> **TASK GOAL**
Below are the entries; output exactly the lines from the one containing "of the grip" through the final line, inclusive.
=====
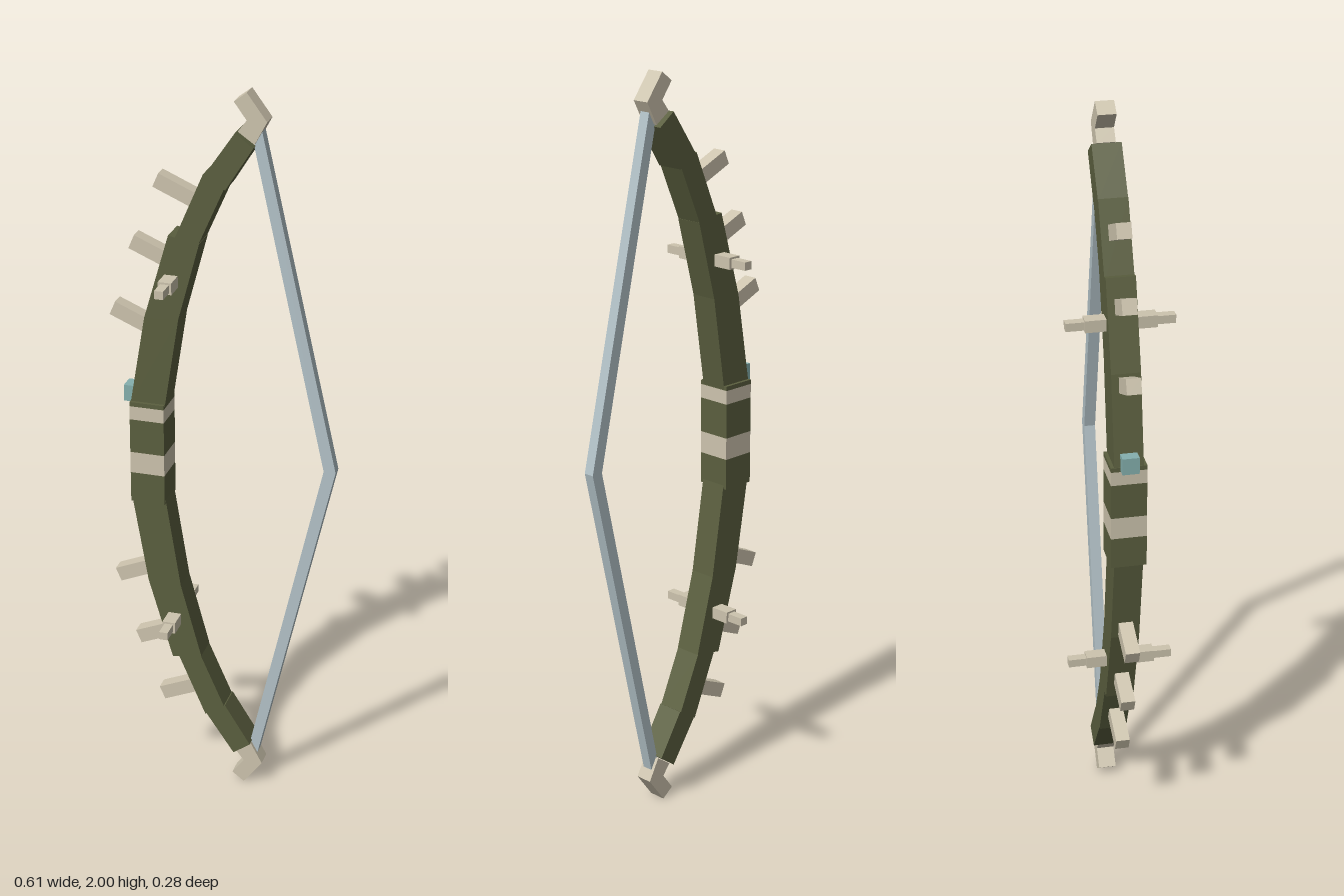
import * as THREE from 'three';

const material = (name, color) => {
  const m = new THREE.MeshStandardMaterial({ color });
  m.name = name;
  return m;
};

export function createModel() {
  const olive = material('olive wood', 0x5b5f3f);
  const bone = material('bone', 0xcdc4ae);
  const cord = material('pale cord', 0xb4c3c9);
  const teal = material('teal sight', 0x85b0ae);

  const model = new THREE.Group();
  model.name = 'bow';

  const add = (parent, name, geometry, mat) => {
    const mesh = new THREE.Mesh(geometry, mat);
    mesh.name = name;
    parent.add(mesh);
    return mesh;
  };
  const box = (parent, name, mat, size, pos, tilt = 0) => {
    const mesh = add(parent, name, new THREE.BoxGeometry(...size), mat);
    mesh.position.set(...pos);
    mesh.rotation.z = tilt;
    return mesh;
  };
  // Flat outline extruded about z = 0; side -1 flips it about y = 1
  const slab = (parent, name, mat, points, halfDepth, side) => {
    const shape = new THREE.Shape(points.map(([x, y]) => new THREE.Vector2(x, 1 + side * (y - 1))));
    const g = new THREE.ExtrudeGeometry(shape, { depth: halfDepth * 2, bevelEnabled: false });
    g.translate(0, 0, -halfDepth);
    return add(parent, name, g, mat);
  };

  // Grip: stacked bands of wood and bone wrapping
  const bands = [
    [0.855, 0.94, olive], [0.94, 1.0, bone], [1.0, 1.095, olive],
    [1.095, 1.133, bone], [1.133, 1.145, olive],
  ];
  for (const [y0, y1, mat] of bands) {
    box(model, mat === bone ? 'gripWrap' : 'grip', mat,
      [0.094, y1 - y0, 0.094], [-0.2, (y0 + y1) / 2, 0]);
  }

  // Small sight block on the outer edge of the grip
  box(model, 'sight', teal, [0.04, 0.045, 0.044], [-0.25, 1.158, 0]);

  // Edges of the upper limb: each quad is one straight segment
  const segments = [
    [[-0.247, 1.135], [-0.153, 1.135], [-0.113, 1.39], [-0.205, 1.385]],
    [[-0.205, 1.385], [-0.113, 1.39], [-0.056, 1.602], [-0.138, 1.616]],
    [[-0.125, 1.6], [-0.058, 1.6], [0.01, 1.755], [-0.045, 1.787]],
    [[-0.045, 1.78], [0.012, 1.75], [0.084, 1.865], [0.037, 1.9]],
  ];
  const tip = [[0.03, 1.975], [0.063, 2], [0.115, 1.93], [0.083, 1.87], [0.04, 1.9], [0.063, 1.93]];
  const string = [[0.273, 1], [0.305, 1], [0.1, 1.903], [0.073, 1.895]];
  // Outer and inner ends of the pegs
  const pegs = [
    [-0.176, 1.753, -0.08, 1.711],
    [-0.243, 1.582, -0.14, 1.538],
    [-0.298, 1.394, -0.19, 1.348],
  ];

  for (const side of [1, -1]) {
    const half = new THREE.Group();
    half.name = side > 0 ? 'upperHalf' : 'lowerHalf';
    model.add(half);

    segments.forEach((quad) => slab(half, 'limbSegment', olive, quad, 0.038, side));
    slab(half, 'tip', bone, tip, 0.024, side);
    slab(half, 'bowstring', cord, string, 0.015, side);

    // Pegs along the outer edge
    for (const [x0, y0, x1, y1] of pegs) {
      const dx = x1 - x0, dy = y1 - y0;
      box(half, 'peg', bone, [Math.hypot(dx, dy), 0.04, 0.038],
        [(x0 + x1) / 2, 1 + side * ((y0 + y1) / 2 - 1), 0], side * Math.atan2(dy, dx));
    }

    // Stepped spikes through the limb, front and back
    const y = 1 + side * 0.494;
    box(half, 'spikeBase', bone, [0.036, 0.032, 0.184], [-0.131, y, 0]);
    for (const z of [0.116, -0.116]) {
      box(half, 'spikeEnd', bone, [0.024, 0.022, 0.048], [-0.131, y, z]);
    }
  }
  return model;
}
=====
> **RESPONSE FOR THIS EXERCISE**
  // Small sight block on the outer edge of the grip
  box(model, 'sight', teal, [0.04, 0.045, 0.044], [-0.25, 1.158, 0]);

  // Edges of the upper limb: each quad is one straight segment
  const segments = [
    [[-0.247, 1.135], [-0.153, 1.135], [-0.113, 1.39], [-0.205, 1.385]],
    [[-0.205, 1.385], [-0.113, 1.39], [-0.056, 1.602], [-0.138, 1.616]],
    [[-0.125, 1.6], [-0.058, 1.6], [0.01, 1.755], [-0.045, 1.787]],
    [[-0.045, 1.78], [0.012, 1.75], [0.084, 1.865], [0.037, 1.9]],
  ];
  const tip = [[0.03, 1.975], [0.063, 2], [0.115, 1.93], [0.083, 1.87], [0.04, 1.9], [0.063, 1.93]];
  const string = [[0.273, 1], [0.305, 1], [0.1, 1.903], [0.073, 1.895]];
  // Outer and inner ends of the pegs
  const pegs = [
    [-0.176, 1.753, -0.08, 1.711],
    [-0.243, 1.582, -0.14, 1.538],
    [-0.298, 1.394, -0.19, 1.348],
  ];

  for (const side of [1, -1]) {
    const half = new THREE.Group();
    half.name = side > 0 ? 'upperHalf' : 'lowerHalf';
    model.add(half);

    segments.forEach((quad) => slab(half, 'limbSegment', olive, quad, 0.038, side));
    slab(half, 'tip', bone, tip, 0.024, side);
    slab(half, 'bowstring', cord, string, 0.015, side);

    // Pegs along the outer edge
    for (const [x0, y0, x1, y1] of pegs) {
      const dx = x1 - x0, dy = y1 - y0;
      box(half, 'peg', bone, [Math.hypot(dx, dy), 0.04, 0.038],
        [(x0 + x1) / 2, 1 + side * ((y0 + y1) / 2 - 1), 0], side * Math.atan2(dy, dx));
    }

    // Stepped spikes through the limb, front and back
    const y = 1 + side * 0.494;
    box(half, 'spikeBase', bone, [0.036, 0.032, 0.184], [-0.131, y, 0]);
    for (const z of [0.116, -0.116]) {
      box(half, 'spikeEnd', bone, [0.024, 0.022, 0.048], [-0.131, y, z]);
    }
  }
  return model;
}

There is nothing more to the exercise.